Material provided:
%%

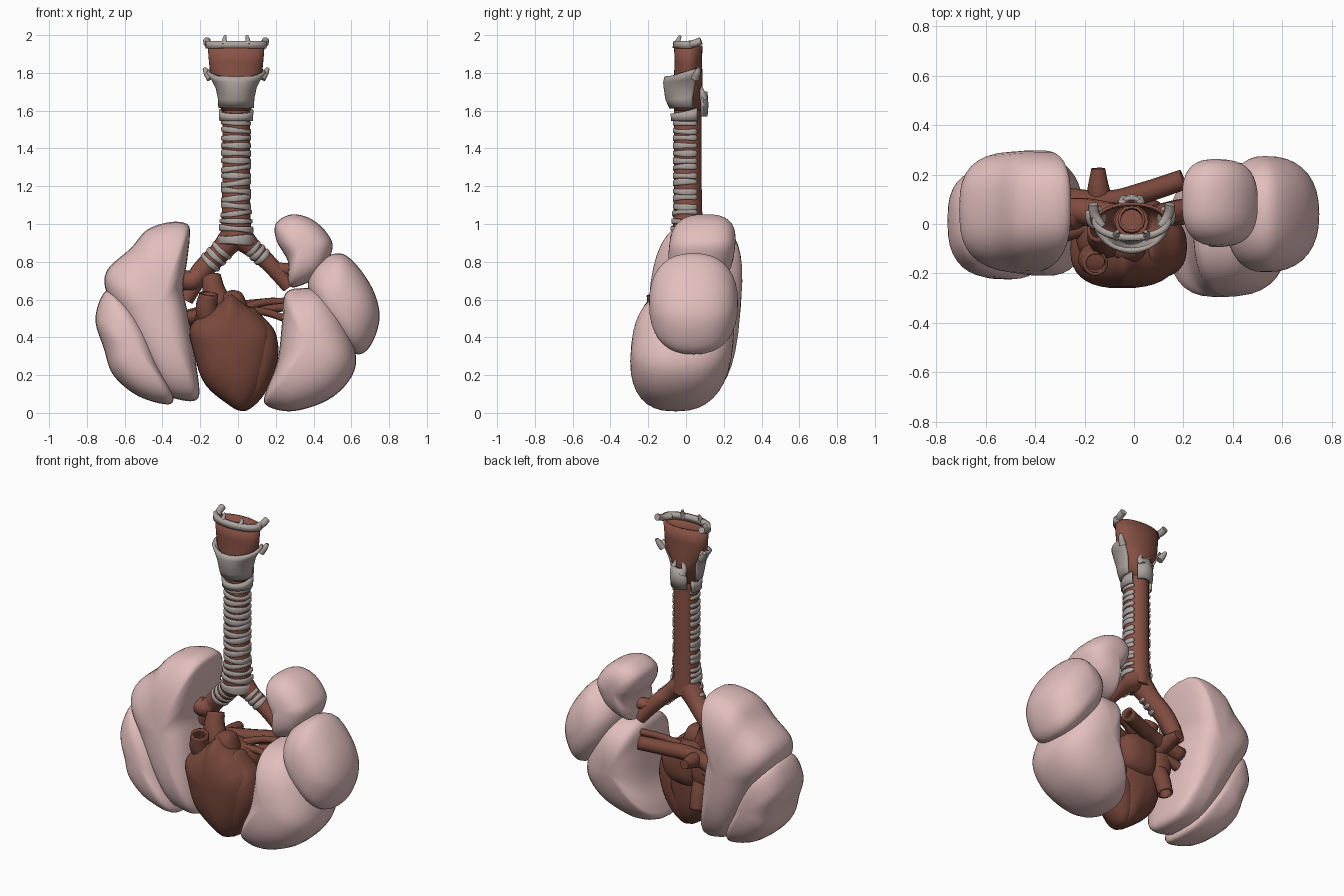
import bpy, bmesh, math, random
from mathutils import Vector

if "Cube" in bpy.data.objects:
    bpy.data.objects.remove(bpy.data.objects["Cube"])
random.seed(4)

def mat(name, c):
    m = bpy.data.materials.new(name)
    m.diffuse_color = (*c, 1)
    m.use_nodes = True
    m.node_tree.nodes["Principled BSDF"].inputs["Base Color"].default_value = m.diffuse_color
    return m

PINK = mat("lung_pink", (0.76, 0.52, 0.51))
FLESH = mat("flesh_brown", (0.25, 0.084, 0.06))
HEART = mat("heart_brown", (0.19, 0.064, 0.044))
GREY = mat("cartilage_grey", (0.42, 0.37, 0.35))
CX, CY = -0.01, 0.01      # windpipe axis

def finish(bm, name, m):
    bmesh.ops.recalc_face_normals(bm, faces=bm.faces[:])
    me = bpy.data.meshes.new(name)
    bm.to_mesh(me)
    bm.free()
    me.materials.append(m)
    me.shade_smooth()
    ob = bpy.data.objects.new(name, me)
    bpy.context.collection.objects.link(ob)
    return ob

def smooth_loop(p, n=6):
    """Closed Catmull-Rom through 2D points"""
    p = [Vector(q) for q in p]
    out = []
    for i in range(len(p)):
        a, b, c, d = (p[(i + k - 1) % len(p)] for k in range(4))
        for j in range(n):
            t = j / n
            out.append(0.5 * (2*b + (c-a)*t + (2*a-5*b+4*c-d)*t*t + (3*b-a-3*c+d)*t**3))
    return out

def lobe(name, outline, centre, yc, hd, tilt, m, e=0.75, rings=17):
    """Pillow: front outline (x,z) shrunk to a centre toward front and back"""
    loop, c = smooth_loop(outline), Vector(centre)
    bm = bmesh.new()
    def vert(q, y):
        return bm.verts.new((q.x, y + tilt * (q.y - c.y), q.y))
    rows = []
    for k in range(1, rings + 1):
        a = math.pi * (k / (rings + 1) - 0.5)
        y = yc + hd * math.copysign(abs(math.sin(a)) ** e, a)
        rows.append([vert(c + (q - c) * math.cos(a) ** e, y) for q in loop])
    n = len(loop)
    for r, s in zip(rows, rows[1:]):
        for i in range(n):
            bm.faces.new((r[i], r[(i+1) % n], s[(i+1) % n], s[i]))
    for r, y in ((rows[0], yc - hd), (rows[-1], yc + hd)):
        p = vert(c, y)
        for i in range(n):
            bm.faces.new((r[i], r[(i+1) % n], p))
    return finish(bm, name, m)

def tube(name, pts, radii, m, hollow=False):
    """Smooth tube through points, with a radius at each"""
    cu = bpy.data.curves.new(name, 'CURVE')
    cu.dimensions = '3D'
    cu.bevel_depth, cu.bevel_resolution = 1, 4
    cu.use_fill_caps, cu.resolution_u = not hollow, 6
    sp = cu.splines.new('BEZIER')
    sp.bezier_points.add(len(pts) - 1)
    for b, p, r in zip(sp.bezier_points, pts, radii):
        b.co, b.radius = p, r
        b.handle_left_type = b.handle_right_type = 'AUTO'
    cu.materials.append(m)
    ob = bpy.data.objects.new(name, cu)
    bpy.context.collection.objects.link(ob)
    bpy.ops.object.select_all(action='DESELECT')
    ob.select_set(True)
    bpy.context.view_layer.objects.active = ob
    bpy.ops.object.convert(target='MESH')
    ob.data.shade_smooth()
    if hollow:
        s = ob.modifiers.new("wall", 'SOLIDIFY')
        s.thickness, s.offset = 0.012, 0
    return ob

def ring(name, c, axis, r, w, span, tilt=0.0, n=28):
    """Flat C-shaped band of uneven width round an axis, open at the back"""
    axis = Vector(axis).normalized()
    side = Vector((0, -1, 0)).cross(axis).normalized()
    front = axis.cross(side)
    bm, rows, ph = bmesh.new(), [], random.uniform(0, 6)
    for i in range(n + 1):
        a = math.radians(span) * (2 * i / n - 1)
        d = side * math.sin(a) + front * math.cos(a)
        ww = w * (1 + .18 * math.sin(2.3 * a + ph)) * (0.5 if i in (0, n) else 1)
        rows.append([bm.verts.new(Vector(c) + d * (r + u) + axis * (v * ww + tilt * math.sin(a)))
                     for u, v in ((-.012, -1), (-.003, -.95), (0, -.6), (0, .6), (-.003, .95), (-.012, 1))])
    for p, q in zip(rows, rows[1:]):
        for j in range(6):
            bm.faces.new((p[j], p[(j+1) % 6], q[(j+1) % 6], q[j]))
    bm.faces.new(rows[0])
    bm.faces.new(rows[-1])
    return finish(bm, name, GREY)

def shell(name, rows, mid, span, m, dip=0.0, thick=0.018, n=32):
    """Curved sheet: rows of (z, rx, ry, yc), angle 0 faces front"""
    bm = bmesh.new()
    grid = []
    for k, (z, rx, ry, yc) in enumerate(rows):
        row = []
        for i in range(n + 1):
            t = 2 * i / n - 1
            a = math.radians(mid + span * t)
            zz = z + dip * t * t * (k / (len(rows) - 1))
            row.append(bm.verts.new((CX + rx*math.sin(a), yc - ry*math.cos(a), zz)))
        grid.append(row)
    for r, s in zip(grid, grid[1:]):
        for i in range(n):
            bm.faces.new((r[i], r[i+1], s[i+1], s[i]))
    bmesh.ops.remove_doubles(bm, verts=bm.verts[:], dist=1e-5)
    ob = finish(bm, name, m)
    s = ob.modifiers.new("wall", 'SOLIDIFY')
    s.thickness, s.offset = thick, 0
    return ob

# Lungs
lobe("left_inner_lobe", [(-.27, 1.0), (-.36, 1.01), (-.48, .97), (-.57, .87), (-.69, .76), (-.70, .65),
     (-.62, .5), (-.52, .3), (-.40, .12), (-.31, .07), (-.21, .08), (-.22, .25), (-.26, .5), (-.29, .66),
     (-.27, .8), (-.255, .94)], (-.42, .56), .045, .245, .08, PINK, .7)
lobe("left_outer_lobe", [(-.70, .645), (-.755, .5), (-.71, .34), (-.66, .2), (-.53, .09), (-.37, .045),
     (-.345, .1), (-.41, .24), (-.49, .45), (-.60, .61)], (-.55, .35), .0, .22, .08, PINK, .75)
lobe("right_upper_lobe", [(.2, 1.0), (.28, 1.05), (.38, 1.03), (.465, .96), (.5, .87), (.43, .73), (.3, .665),
     (.265, .70), (.265, .8), (.205, .91)], (.34, .88), .085, .175, .1, PINK, .74)
lobe("right_middle_lobe", [(.43, .8), (.56, .84), (.695, .69), (.75, .52), (.71, .37), (.64, .31), (.54, .36),
     (.42, .5), (.37, .68)], (.53, .58), .04, .235, .0, PINK, .85)
lobe("right_lower_lobe", [(.25, .63), (.33, .66), (.45, .64), (.56, .5), (.625, .26), (.51, .09), (.3, .01),
     (.15, .04), (.15, .12), (.21, .28), (.235, .5)], (.37, .36), -.02, .27, .1, PINK, .8)

# Heart: body, left chamber bulge, two upper chambers behind
lobe("heart_body", [(-.04, .63), (.03, .58), (.11, .52), (.18, .42), (.17, .26), (.11, .1), (.03, .012),
     (-.06, .05), (-.18, .16), (-.24, .34), (-.255, .45), (-.19, .52), (-.1, .58)],
     (-.05, .35), -.105, .155, -.02, HEART, .82)
lobe("heart_left_chamber", [(.06, .56), (.14, .50), (.20, .42), (.21, .28), (.14, .1), (.04, .01),
     (-.01, .06), (.05, .2), (.04, .4)], (.1, .31), -.09, .125, -.02, HEART, .85)
lobe("heart_left_upper_chamber", [(-.1, .56), (.08, .55), (.14, .46), (.08, .33), (-.1, .33)],
     (0, .45), .0, .11, 0, HEART)
lobe("heart_right_upper_chamber", [(-.22, .53), (-.12, .55), (-.07, .42), (-.13, .3), (-.23, .36)],
     (-.15, .43), -.03, .13, 0, HEART)
lobe("heart_trunk", [(-.09, .6), (-.07, .635), (-.02, .65), (.03, .62), (.05, .5), (-.1, .48)],
     (-.02, .56), -.08, .08, 0, HEART, .85)

# Great vessels
tube("front_vessel", [(-.12, -.1, .45), (-.165, -.14, .54), (-.155, -.16, .63)], [.06, .055, .045], HEART, True)
tube("arch_vessel", [(-.06, -.07, .52), (-.12, -.06, .62), (-.14, -.02, .72)], [.07, .06, .045], HEART, True)
tube("lower_vein", [(-.14, .0, .44), (-.145, .07, .32), (-.15, .1, .21)], [.05, .043, .04], HEART, True)
tube("rear_vein", [(-.13, .03, .5), (-.143, .13, .53), (-.145, .225, .54)], [.05, .047, .028], HEART)
tube("rear_artery", [(-.27, .1, .5), (-.1, .09, .54), (.05, .13, .555), (.2, .18, .57)],
     [.04, .04, .037, .036], HEART, True)
for i, (a, b, r) in enumerate([((.02, -.02, .54), (.25, .02, .5), .02), ((.03, .0, .5), (.25, .05, .56), .022),
                               ((.02, .03, .55), (.25, .09, .59), .02), ((-.08, .0, .5), (-.29, -.04, .5), .035),
                               ((-.08, .03, .46), (-.28, .09, .42), .03)]):
    mid = (Vector(a) + Vector(b)) / 2 + Vector((0, .01, .015))
    tube(f"lung_vessel_{i}", [a, mid, b], [r * 1.2, r, r], HEART)

# Windpipe and its two branches
tube("windpipe", [(CX, CY, .89), (CX, CY, 1.2), (CX, CY, 1.62)], [.08, .073, .073], FLESH)
branches = {"left": ([(CX, .01, .95), (-.1, .03, .845), (-.2, .05, .74), (-.28, .06, .6)], [.075, .058, .056, .045]),
            "right": ([(CX, .01, .95), (.09, .03, .86), (.17, .05, .785), (.27, .07, .67)], [.075, .047, .045, .04])}
for side, (pts, rad) in branches.items():
    tube(side + "_branch", pts, rad, FLESH)
    axis = Vector(pts[1]) - Vector(pts[2])
    for k in range(3):
        c = Vector(pts[1]) - axis * (k * 0.3 - 0.15)
        ring(f"{side}_branch_ring_{k}", c, axis, rad[1] + .005, .014, 105)
tube("left_branch_fork", [(-.2, .05, .74), (-.25, .03, .70), (-.3, .02, .71)], [.05, .055, .05], FLESH)
tube("right_branch_fork", [(.18, .05, .77), (.23, .06, .76), (.29, .08, .76)], [.035, .035, .035], FLESH)

# Cartilage rings
for k in range(15):
    ring(f"windpipe_ring_{k}", (CX, CY, .975 + k * .04), (0, 0, 1), .08 + .012 * max(0, 1 - k / 3),
         random.uniform(.012, .016), 130, random.uniform(-.012, .012))
ring("fork_ring", (CX, .013, .915), (0, 0, 1), .098, .025, 95)

# Voice box
shell("lower_ring_front", [(1.545, .08, .08, CY), (1.585, .083, .083, CY)], 0, 125, GREY, dip=.03)
shell("lower_ring_back_plate", [(1.57, .07, .085, .02), (1.63, .075, .09, .02), (1.70, .06, .085, .02)],
      180, 45, GREY)
shell("shield_cartilage", [(1.615, .085, .085, .005), (1.66, .088, .1, .0), (1.71, .1, .113, .005),
      (1.75, .123, .122, .01), (1.78, .15, .12, .015)], 0, 110, GREY, dip=.04)
shell("throat_membrane", [(1.6, .07, .068, .01), (1.72, .085, .07, .01), (1.78, .13, .07, .012),
      (1.86, .138, .066, .012), (1.945, .145, .07, .012)], 0, 180, FLESH, thick=.012)
tube("throat_inner_tube", [(CX, .015, 1.6), (CX, .015, 1.72), (CX, .02, 1.86)], [.05, .05, .05], FLESH, True)
for s in (-1, 1):
    tube("shield_horn", [(CX + s*.135, .05, 1.77), (CX + s*.155, .06, 1.8), (CX + s*.168, .07, 1.825)],
         [.022, .018, .01], GREY)
    tube("small_back_horn", [(CX + s*.03, .095, 1.66), (CX + s*.035, .085, 1.69), (CX + s*.025, .075, 1.73)],
         [.022, .018, .01], GREY)
    tube("tongue_bone_horn", [(CX + s*.12, -.01, 1.95), (CX + s*.15, .04, 1.955), (CX + s*.155, .08, 1.97)],
         [.018, .02, .02], GREY)
    tube("tongue_bone_tip", [(CX + s*.06, -.05, 1.95), (CX + s*.062, -.04, 1.975), (CX + s*.057, -.03, 1.997)],
         [.018, .012, .007], GREY)

# Tongue bone: a U-shaped bar on top
shell("tongue_bone", [(1.93, .148, .07, .012), (1.968, .148, .066, .012)], 0, 105, GREY, thick=.026)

%%

Problem description: In the entries above, one line contains "m.diffuse_color = (*c, 1)" and another contains "CX, CY = -0.01, 0.01". Reproduce exactly those two lines and the lines between them, nothing else.

Problem solution:
    m.diffuse_color = (*c, 1)
    m.use_nodes = True
    m.node_tree.nodes["Principled BSDF"].inputs["Base Color"].default_value = m.diffuse_color
    return m

PINK = mat("lung_pink", (0.76, 0.52, 0.51))
FLESH = mat("flesh_brown", (0.25, 0.084, 0.06))
HEART = mat("heart_brown", (0.19, 0.064, 0.044))
GREY = mat("cartilage_grey", (0.42, 0.37, 0.35))
CX, CY = -0.01, 0.01      # windpipe axis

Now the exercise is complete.